Task description
Within the entries that follow, report how many lines contain the word "append", giving the number by itself.

─── Data

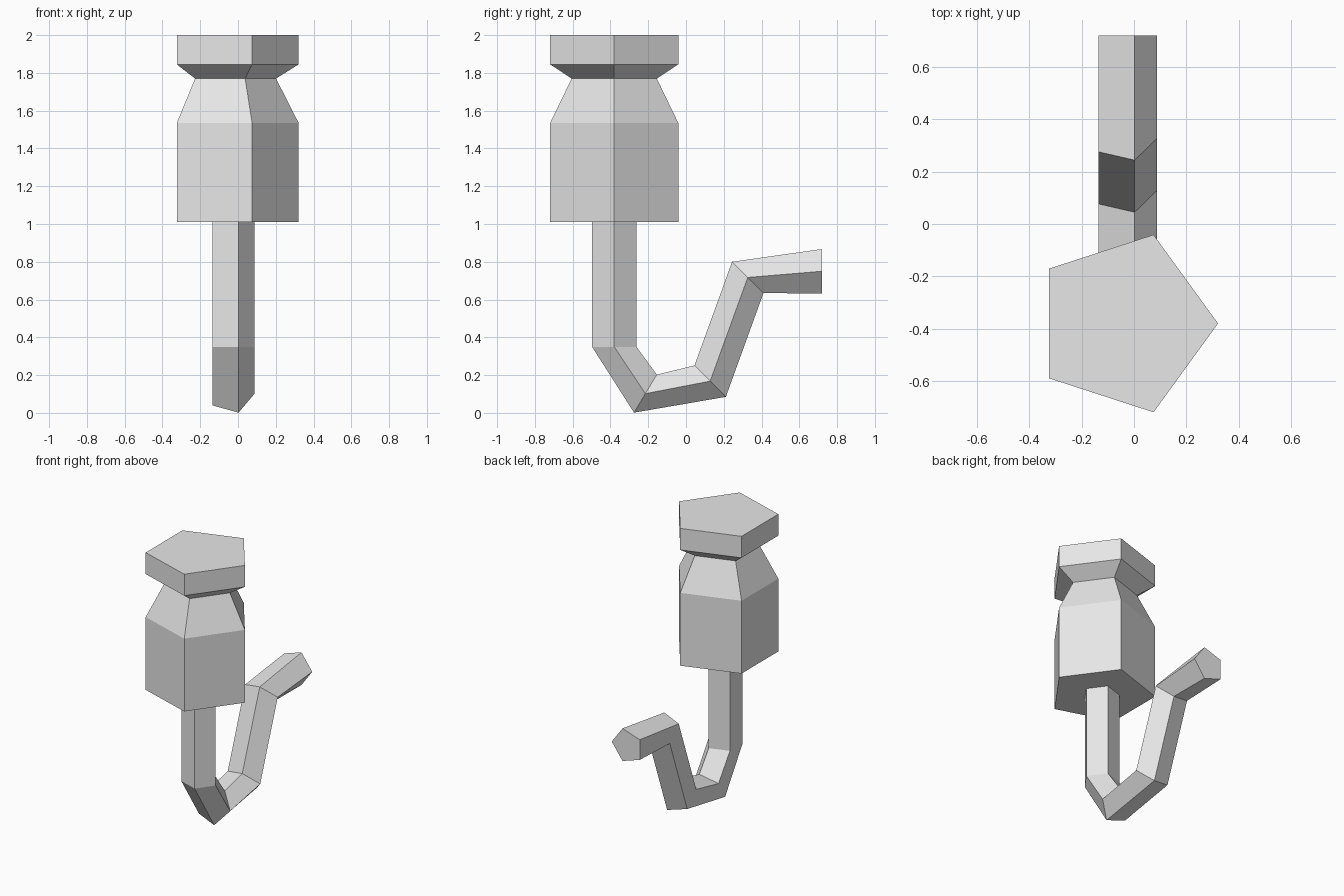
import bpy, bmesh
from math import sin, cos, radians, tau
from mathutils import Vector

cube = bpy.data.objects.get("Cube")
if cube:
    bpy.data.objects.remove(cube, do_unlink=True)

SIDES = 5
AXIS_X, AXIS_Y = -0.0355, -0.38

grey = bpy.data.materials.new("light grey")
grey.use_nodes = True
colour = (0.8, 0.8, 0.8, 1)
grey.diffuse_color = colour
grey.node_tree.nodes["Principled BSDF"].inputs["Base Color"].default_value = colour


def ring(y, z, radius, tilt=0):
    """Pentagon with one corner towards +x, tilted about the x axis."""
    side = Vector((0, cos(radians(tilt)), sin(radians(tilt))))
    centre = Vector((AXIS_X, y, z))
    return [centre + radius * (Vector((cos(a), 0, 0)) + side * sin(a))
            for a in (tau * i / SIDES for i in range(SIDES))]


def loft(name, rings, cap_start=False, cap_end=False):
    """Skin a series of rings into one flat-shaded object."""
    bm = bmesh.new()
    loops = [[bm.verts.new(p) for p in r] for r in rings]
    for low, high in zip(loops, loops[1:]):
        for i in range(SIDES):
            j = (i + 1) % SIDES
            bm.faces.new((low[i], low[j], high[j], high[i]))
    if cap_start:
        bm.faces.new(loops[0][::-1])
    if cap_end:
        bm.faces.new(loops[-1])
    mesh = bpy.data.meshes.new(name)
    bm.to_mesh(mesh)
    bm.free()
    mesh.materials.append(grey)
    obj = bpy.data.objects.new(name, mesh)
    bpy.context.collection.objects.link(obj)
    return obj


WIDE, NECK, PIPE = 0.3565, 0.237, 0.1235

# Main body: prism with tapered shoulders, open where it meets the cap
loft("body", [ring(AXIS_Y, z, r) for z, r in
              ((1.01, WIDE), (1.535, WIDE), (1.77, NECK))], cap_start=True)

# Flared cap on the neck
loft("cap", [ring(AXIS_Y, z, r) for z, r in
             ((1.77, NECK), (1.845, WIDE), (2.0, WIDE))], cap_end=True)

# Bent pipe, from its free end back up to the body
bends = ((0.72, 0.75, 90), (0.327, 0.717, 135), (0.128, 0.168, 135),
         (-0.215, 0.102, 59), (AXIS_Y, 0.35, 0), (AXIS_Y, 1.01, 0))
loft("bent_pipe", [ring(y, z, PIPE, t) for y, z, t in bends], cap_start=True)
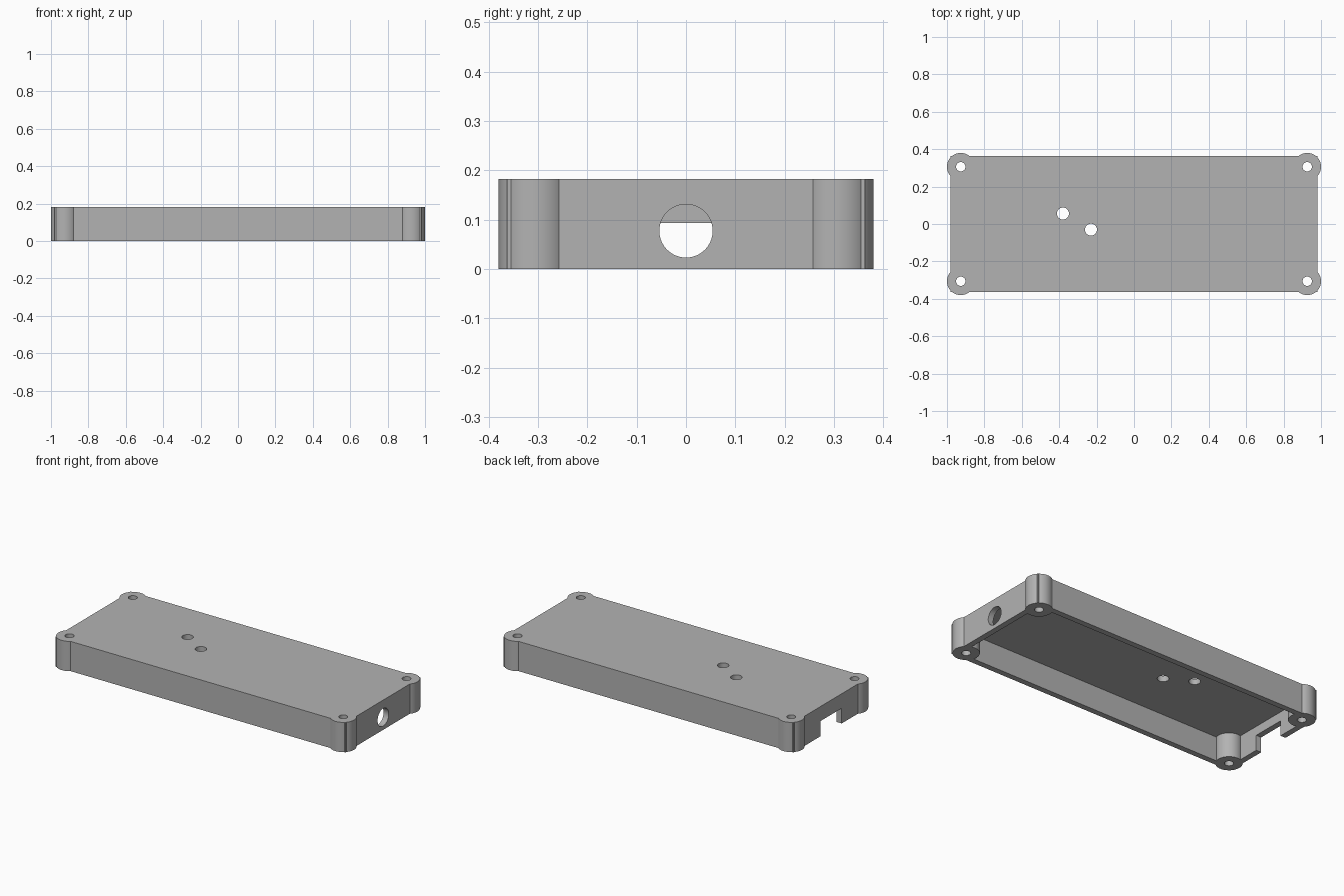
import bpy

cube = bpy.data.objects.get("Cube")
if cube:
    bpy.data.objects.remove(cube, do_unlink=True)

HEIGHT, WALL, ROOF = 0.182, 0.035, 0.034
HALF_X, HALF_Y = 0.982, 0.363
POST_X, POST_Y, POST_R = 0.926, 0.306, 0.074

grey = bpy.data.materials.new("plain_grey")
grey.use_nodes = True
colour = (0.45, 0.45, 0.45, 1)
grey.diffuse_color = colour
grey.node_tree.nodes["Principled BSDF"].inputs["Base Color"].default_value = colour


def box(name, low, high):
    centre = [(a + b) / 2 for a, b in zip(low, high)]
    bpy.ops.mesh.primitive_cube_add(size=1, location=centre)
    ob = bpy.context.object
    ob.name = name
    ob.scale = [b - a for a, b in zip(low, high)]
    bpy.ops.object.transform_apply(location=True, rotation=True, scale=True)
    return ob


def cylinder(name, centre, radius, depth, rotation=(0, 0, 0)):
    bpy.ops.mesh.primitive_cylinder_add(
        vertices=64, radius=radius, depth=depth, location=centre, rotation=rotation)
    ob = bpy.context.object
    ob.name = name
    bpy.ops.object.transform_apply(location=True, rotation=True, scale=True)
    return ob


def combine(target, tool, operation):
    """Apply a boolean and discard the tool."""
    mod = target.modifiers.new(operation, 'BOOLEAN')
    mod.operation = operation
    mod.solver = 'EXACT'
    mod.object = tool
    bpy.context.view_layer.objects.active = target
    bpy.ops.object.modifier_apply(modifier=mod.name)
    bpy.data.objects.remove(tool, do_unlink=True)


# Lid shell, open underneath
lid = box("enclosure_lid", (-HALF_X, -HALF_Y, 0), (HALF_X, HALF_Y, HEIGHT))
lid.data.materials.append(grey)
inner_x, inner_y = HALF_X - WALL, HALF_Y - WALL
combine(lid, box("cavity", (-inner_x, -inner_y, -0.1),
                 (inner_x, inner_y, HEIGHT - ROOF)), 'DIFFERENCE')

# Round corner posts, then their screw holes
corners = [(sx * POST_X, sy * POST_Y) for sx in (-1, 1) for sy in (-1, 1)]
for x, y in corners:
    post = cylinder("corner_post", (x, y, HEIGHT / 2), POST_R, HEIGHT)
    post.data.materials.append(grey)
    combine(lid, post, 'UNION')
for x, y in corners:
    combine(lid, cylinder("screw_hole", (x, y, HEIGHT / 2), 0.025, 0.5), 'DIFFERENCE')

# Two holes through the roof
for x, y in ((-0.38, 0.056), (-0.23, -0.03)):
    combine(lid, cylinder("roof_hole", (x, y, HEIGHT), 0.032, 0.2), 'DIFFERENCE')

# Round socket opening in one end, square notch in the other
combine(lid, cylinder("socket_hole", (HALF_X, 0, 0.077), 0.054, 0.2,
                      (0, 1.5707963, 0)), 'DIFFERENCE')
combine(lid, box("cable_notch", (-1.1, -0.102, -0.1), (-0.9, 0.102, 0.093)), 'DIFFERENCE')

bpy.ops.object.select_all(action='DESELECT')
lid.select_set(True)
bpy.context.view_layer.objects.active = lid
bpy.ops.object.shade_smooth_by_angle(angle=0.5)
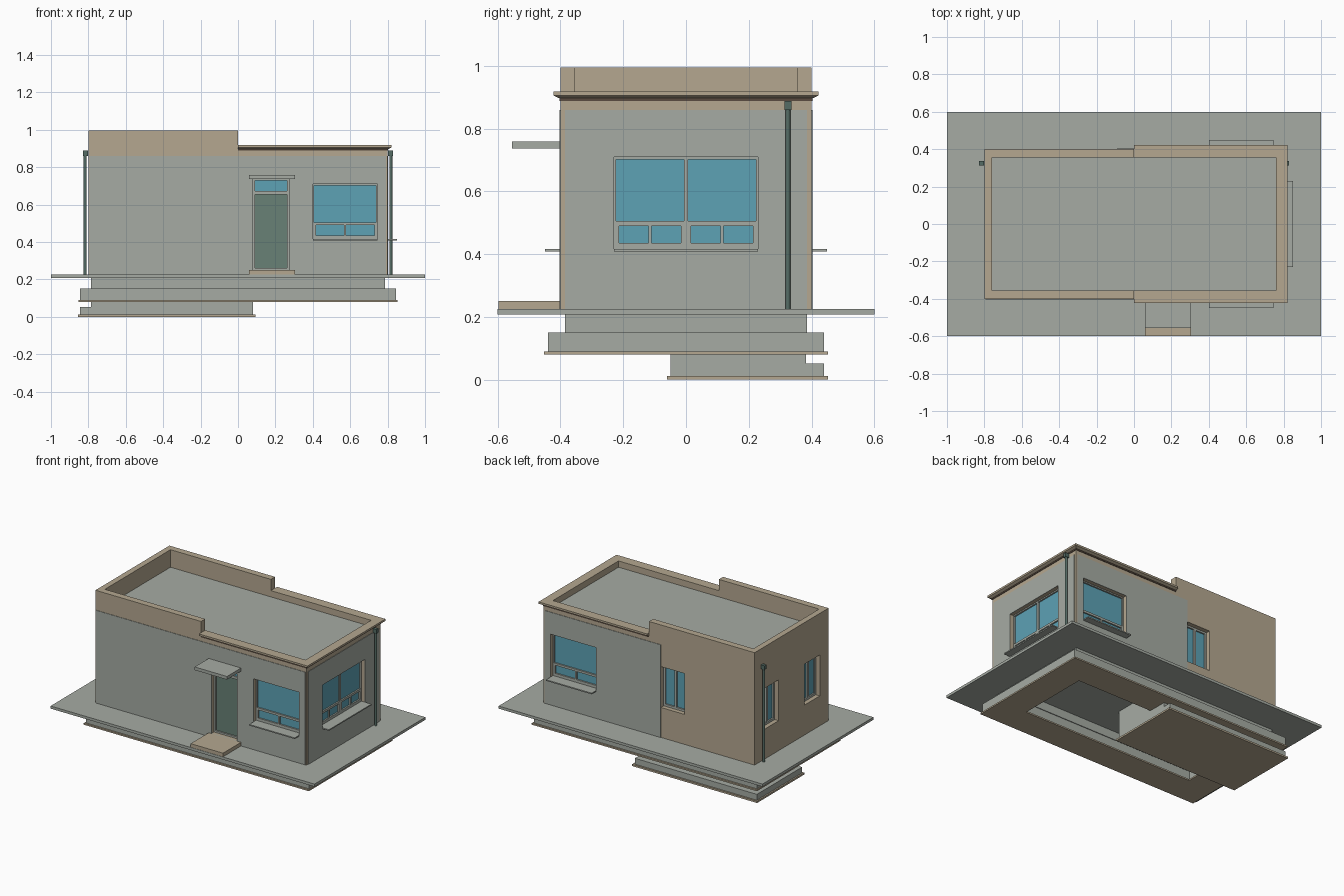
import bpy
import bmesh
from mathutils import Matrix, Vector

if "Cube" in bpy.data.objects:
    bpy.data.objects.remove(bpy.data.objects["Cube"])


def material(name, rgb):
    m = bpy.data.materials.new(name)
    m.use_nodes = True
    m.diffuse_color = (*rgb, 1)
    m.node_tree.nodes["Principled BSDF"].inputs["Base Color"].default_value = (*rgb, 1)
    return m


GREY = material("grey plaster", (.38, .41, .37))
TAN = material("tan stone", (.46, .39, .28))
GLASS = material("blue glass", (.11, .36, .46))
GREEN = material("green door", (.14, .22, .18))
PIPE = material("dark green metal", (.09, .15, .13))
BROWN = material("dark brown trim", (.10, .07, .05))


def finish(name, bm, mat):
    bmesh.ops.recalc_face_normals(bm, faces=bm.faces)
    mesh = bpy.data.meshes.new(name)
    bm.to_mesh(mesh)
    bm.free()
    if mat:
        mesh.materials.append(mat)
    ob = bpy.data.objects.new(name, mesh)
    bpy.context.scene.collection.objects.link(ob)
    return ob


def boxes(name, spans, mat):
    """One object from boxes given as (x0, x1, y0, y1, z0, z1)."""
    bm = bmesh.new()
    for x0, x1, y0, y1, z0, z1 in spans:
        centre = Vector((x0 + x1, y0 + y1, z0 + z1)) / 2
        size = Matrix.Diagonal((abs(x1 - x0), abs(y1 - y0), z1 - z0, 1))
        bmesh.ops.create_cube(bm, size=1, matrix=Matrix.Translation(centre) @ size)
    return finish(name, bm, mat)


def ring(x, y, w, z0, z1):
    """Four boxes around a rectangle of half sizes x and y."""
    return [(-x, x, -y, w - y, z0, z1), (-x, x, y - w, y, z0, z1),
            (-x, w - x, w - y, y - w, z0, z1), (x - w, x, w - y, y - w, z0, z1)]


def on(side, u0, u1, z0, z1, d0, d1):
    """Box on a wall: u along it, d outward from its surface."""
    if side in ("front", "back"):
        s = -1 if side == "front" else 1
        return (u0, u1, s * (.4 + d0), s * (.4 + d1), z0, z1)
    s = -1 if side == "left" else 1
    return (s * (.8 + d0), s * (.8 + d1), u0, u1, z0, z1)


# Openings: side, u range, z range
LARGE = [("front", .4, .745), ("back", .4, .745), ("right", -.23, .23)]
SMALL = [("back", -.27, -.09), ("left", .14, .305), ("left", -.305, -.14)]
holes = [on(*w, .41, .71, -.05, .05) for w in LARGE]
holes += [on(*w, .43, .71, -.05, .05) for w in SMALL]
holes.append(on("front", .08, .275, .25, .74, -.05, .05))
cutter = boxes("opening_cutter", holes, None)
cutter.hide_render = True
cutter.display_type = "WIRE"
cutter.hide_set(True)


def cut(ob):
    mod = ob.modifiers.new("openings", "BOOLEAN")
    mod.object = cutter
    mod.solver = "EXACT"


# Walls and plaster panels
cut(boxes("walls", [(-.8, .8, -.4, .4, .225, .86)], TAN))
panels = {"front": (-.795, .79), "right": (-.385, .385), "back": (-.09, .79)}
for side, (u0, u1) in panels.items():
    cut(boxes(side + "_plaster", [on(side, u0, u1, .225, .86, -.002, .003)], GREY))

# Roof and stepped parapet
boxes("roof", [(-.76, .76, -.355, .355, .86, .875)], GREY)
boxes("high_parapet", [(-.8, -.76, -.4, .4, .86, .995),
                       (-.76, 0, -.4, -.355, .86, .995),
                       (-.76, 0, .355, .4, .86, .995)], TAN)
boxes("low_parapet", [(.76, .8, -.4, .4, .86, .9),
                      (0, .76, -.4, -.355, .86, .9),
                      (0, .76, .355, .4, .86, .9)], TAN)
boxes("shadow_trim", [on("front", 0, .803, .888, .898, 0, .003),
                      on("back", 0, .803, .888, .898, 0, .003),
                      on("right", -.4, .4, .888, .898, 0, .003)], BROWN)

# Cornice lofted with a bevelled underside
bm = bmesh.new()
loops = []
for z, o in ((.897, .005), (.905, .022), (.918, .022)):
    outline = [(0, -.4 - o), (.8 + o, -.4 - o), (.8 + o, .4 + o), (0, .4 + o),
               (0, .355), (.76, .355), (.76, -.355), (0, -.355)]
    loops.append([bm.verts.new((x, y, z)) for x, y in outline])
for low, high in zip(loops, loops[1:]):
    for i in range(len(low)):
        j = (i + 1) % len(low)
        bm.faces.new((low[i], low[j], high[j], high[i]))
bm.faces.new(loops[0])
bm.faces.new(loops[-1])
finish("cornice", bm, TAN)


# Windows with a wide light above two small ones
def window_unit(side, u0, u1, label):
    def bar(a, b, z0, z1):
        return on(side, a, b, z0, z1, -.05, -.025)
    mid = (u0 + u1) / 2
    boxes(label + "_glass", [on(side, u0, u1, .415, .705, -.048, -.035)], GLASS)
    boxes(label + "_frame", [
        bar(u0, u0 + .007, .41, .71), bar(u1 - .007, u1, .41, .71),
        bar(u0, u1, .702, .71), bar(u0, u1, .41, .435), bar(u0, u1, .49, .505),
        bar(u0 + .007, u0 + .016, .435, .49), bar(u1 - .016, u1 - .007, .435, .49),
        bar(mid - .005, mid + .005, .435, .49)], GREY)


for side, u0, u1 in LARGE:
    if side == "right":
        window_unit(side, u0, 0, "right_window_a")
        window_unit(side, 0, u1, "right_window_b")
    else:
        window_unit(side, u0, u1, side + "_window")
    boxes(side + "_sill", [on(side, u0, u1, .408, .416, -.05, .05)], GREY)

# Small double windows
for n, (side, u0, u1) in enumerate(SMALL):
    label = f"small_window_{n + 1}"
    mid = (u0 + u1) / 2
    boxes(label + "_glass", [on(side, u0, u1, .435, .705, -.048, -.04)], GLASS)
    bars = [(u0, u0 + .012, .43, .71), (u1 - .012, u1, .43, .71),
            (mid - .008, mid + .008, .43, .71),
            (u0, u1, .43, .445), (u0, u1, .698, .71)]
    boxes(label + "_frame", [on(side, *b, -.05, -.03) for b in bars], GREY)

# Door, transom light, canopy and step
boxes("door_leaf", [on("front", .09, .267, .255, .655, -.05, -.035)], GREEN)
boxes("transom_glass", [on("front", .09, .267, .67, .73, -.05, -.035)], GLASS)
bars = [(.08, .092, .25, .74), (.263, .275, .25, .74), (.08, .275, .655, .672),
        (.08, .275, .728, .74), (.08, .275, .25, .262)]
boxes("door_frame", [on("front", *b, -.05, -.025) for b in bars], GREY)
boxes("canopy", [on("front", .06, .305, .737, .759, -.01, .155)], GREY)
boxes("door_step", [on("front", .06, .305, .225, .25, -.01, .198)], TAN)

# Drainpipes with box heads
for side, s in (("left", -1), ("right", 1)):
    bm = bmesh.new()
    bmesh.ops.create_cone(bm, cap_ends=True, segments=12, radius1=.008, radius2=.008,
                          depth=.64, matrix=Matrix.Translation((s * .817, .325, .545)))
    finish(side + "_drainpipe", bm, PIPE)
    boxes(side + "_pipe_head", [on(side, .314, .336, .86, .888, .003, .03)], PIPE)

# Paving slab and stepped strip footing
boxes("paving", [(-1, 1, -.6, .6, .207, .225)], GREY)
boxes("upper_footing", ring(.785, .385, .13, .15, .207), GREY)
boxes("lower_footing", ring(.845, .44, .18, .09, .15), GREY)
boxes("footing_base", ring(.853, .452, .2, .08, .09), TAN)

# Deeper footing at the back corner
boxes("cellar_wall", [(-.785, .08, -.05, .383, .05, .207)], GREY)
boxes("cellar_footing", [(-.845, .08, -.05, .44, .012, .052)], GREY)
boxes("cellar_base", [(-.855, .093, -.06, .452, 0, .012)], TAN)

──────

Answer space
6